Superfood = super good?

With a high content of nutrients, superfoods promise to be particularly healthy and to have an antioxidative effect. In short, they are better than "normal" food, but are also twice as expensive. But are they twice as good?
According to a study conducted by the German consumer center, many of the positive features are largely lacking in scientific evidence. Although possible healing effects could in many cases be demonstrated to a small extent in animal experiments in the laboratory, the question remains whether these results also apply to humans. There is a lack in long-term studies.
Looking at the origin of many superfoods, it quickly becomes clear that the majority come from distant countries. A lot of nutrients are lost due to the long transport distances and the often complex processing procedure. Sometimes many steps are necessary to make the superfoods edible, such as extraction, drying or the addition of sugar or flavoring. In addition, on account of the high demand the products are often harvested too early and shipped in containers for weeks. Which “super” nutrients are still left by the time these foods reach their final destination is questionable. Samples taken by the Chemical and Veterinary Inspectorate Stuttgart found pesticide residues in goji berries. In general, there is no way to exclude the possibility of contamination by pollutants or other agents.

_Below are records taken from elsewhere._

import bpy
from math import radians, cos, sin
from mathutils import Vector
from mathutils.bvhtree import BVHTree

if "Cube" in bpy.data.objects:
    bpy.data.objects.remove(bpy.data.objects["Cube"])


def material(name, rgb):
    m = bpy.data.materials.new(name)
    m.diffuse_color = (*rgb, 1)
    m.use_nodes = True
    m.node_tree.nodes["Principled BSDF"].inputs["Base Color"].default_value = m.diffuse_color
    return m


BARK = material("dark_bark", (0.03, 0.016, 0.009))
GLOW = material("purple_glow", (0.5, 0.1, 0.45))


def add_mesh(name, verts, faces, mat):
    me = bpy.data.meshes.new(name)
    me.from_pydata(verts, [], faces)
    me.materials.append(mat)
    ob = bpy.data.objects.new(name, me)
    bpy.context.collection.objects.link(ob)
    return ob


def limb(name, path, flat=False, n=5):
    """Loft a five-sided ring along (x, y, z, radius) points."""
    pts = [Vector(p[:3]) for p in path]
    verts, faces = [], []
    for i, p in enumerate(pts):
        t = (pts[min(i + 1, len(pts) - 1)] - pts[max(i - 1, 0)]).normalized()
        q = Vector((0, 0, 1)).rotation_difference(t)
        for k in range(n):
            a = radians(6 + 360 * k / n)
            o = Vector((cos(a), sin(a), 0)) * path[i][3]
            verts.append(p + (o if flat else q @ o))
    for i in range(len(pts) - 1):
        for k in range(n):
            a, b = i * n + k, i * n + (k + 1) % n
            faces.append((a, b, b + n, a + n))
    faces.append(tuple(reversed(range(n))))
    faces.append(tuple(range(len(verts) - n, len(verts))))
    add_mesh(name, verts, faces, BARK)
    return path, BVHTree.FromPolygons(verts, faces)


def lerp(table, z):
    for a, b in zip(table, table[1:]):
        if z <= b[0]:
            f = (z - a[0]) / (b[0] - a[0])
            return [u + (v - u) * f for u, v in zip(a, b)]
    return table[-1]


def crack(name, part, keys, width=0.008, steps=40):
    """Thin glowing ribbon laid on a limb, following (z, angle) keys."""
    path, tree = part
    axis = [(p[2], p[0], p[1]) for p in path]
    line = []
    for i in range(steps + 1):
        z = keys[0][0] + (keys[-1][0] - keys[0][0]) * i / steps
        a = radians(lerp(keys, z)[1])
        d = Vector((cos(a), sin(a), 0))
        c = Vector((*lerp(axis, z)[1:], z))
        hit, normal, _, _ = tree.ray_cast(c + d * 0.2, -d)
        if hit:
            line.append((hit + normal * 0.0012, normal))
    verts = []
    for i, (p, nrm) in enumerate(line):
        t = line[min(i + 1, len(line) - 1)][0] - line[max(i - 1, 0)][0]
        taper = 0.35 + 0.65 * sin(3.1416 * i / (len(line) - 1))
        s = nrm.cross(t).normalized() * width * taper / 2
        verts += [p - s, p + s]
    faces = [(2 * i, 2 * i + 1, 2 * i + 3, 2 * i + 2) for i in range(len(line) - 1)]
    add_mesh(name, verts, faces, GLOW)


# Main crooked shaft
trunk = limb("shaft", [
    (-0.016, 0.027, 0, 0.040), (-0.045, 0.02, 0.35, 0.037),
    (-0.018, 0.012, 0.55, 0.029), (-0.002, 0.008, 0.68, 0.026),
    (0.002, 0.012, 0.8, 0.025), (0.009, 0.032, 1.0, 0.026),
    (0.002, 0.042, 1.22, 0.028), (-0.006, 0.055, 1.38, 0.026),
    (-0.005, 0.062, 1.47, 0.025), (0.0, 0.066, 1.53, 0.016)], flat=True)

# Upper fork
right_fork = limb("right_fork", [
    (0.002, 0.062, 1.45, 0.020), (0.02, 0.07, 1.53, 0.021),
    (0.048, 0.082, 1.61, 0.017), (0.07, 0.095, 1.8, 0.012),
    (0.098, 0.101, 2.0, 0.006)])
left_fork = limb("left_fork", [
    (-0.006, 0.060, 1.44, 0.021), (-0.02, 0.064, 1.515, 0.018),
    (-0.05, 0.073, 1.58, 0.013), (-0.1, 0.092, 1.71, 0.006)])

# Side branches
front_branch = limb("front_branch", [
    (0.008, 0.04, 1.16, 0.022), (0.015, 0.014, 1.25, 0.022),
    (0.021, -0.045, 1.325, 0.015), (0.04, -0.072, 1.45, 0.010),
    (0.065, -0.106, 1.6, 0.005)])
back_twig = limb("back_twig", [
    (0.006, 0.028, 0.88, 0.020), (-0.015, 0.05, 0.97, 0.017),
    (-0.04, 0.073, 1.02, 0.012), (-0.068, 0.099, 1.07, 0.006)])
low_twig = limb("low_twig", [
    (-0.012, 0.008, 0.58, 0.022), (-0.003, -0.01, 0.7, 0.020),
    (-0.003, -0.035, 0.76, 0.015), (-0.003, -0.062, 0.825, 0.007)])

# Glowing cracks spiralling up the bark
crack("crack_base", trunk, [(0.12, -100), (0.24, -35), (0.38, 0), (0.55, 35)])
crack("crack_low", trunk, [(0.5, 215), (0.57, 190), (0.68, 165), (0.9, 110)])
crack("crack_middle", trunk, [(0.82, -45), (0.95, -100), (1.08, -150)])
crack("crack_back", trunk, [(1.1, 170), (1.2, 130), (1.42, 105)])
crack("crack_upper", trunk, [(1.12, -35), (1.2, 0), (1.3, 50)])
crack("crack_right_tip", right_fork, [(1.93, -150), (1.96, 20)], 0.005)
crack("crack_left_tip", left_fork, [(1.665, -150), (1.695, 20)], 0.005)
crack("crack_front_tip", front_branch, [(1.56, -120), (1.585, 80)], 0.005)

The cultivation guidelines and laws often do not meet European standards. In addition, there is always a certain risk of hypersensitivity reactions or allergies of the exotic foods since Europeans are not used to them, as well as possible side effects when consumed in combination with certain medication.

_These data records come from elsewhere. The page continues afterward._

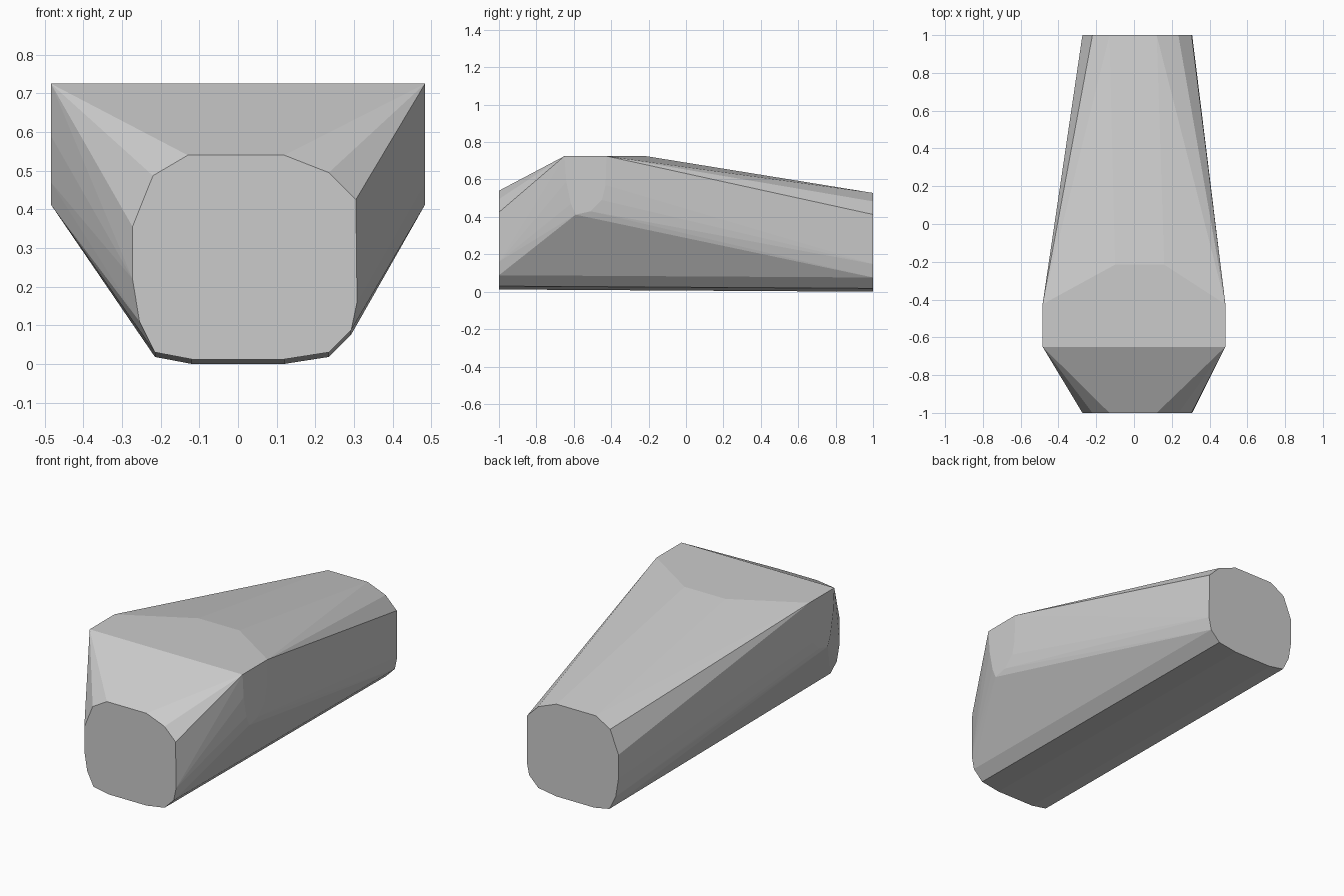
import bpy, bmesh, math

if "Cube" in bpy.data.objects:
    bpy.data.objects.remove(bpy.data.objects["Cube"])

# Rounded end cap outline (x, z), slightly lopsided
END = [(-0.13, 0.54), (0.12, 0.54), (0.235, 0.495), (0.305, 0.425),
       (0.308, 0.16), (0.293, 0.088), (0.235, 0.03), (0.12, 0.012),
       (-0.12, 0.012), (-0.215, 0.03), (-0.255, 0.11), (-0.273, 0.22),
       (-0.273, 0.355), (-0.22, 0.487)]

# Flat shoulder panel outline on each side (y, z)
SIDE = [(-0.65, 0.725), (-0.64, 0.59), (-0.615, 0.47), (-0.59, 0.412),
        (-0.51, 0.43), (-0.45, 0.49), (-0.43, 0.57), (-0.425, 0.725)]

# Rear edge of the flat top (x, y)
TOP = [(-0.10, -0.215), (0.16, -0.215)]

points = [(x, -1, z) for x, z in END]
points += [(x, 1, z - 0.012) for x, z in END]
points += [(s * 0.484, y, z) for s in (-1, 1) for y, z in SIDE]
points += [(x, y, 0.725) for x, y in TOP]

# Faceted body: the skin stretched over the end caps and shoulders
bm = bmesh.new()
for p in points:
    bm.verts.new(p)
hull = bmesh.ops.convex_hull(bm, input=bm.verts)
loose = {v for v in hull["geom_interior"] + hull["geom_unused"]
         if isinstance(v, bmesh.types.BMVert)}
bmesh.ops.delete(bm, geom=list(loose), context='VERTS')
bmesh.ops.dissolve_limit(bm, angle_limit=math.radians(0.5),
                         verts=bm.verts, edges=bm.edges)
bmesh.ops.recalc_face_normals(bm, faces=bm.faces)

mesh = bpy.data.meshes.new("faceted_body")
bm.to_mesh(mesh)
bm.free()
body = bpy.data.objects.new("faceted_body", mesh)
bpy.context.collection.objects.link(body)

For vegans, the consumption of superfoods makes sense to an extent, as it can compensate the lack of nutrients you would find in certain animal products. Quinoa, for example, has as many usable proteins as the same amount of eggs. Regional sprouts have an extremely high protein content.
Superfoods can contain more healthy ingredients than comparable other foods. However, be careful when buying these products and look at the other ingredients which should be little or not processed at all. Because nowadays it has become a popular PR and marketing tool to label packaged muesli and ready-made smoothies as superfood with promising miraculous effects.
As with many other foodstuffs, it’s all a matter of the quantity we consume. Often the "classic superfoods" such as flaxseeds do just as well as chia seeds. Flax seeds also have high values of omega-3 fatty acids and fiber and promise a comparable effect - but cost only a fifth of their exotic counterparts and do not have to be shipped from overseas.
Conclusion: Don’t fret if you like chia seeds - spread them over your muesli in the morning. But remain realistic. The highly praised ingredients can often also be found in other vegetables and fruits. Superfoods will not immediately make you healthier, slimmer or more vital, but they can support a varied, balanced and healthy diet.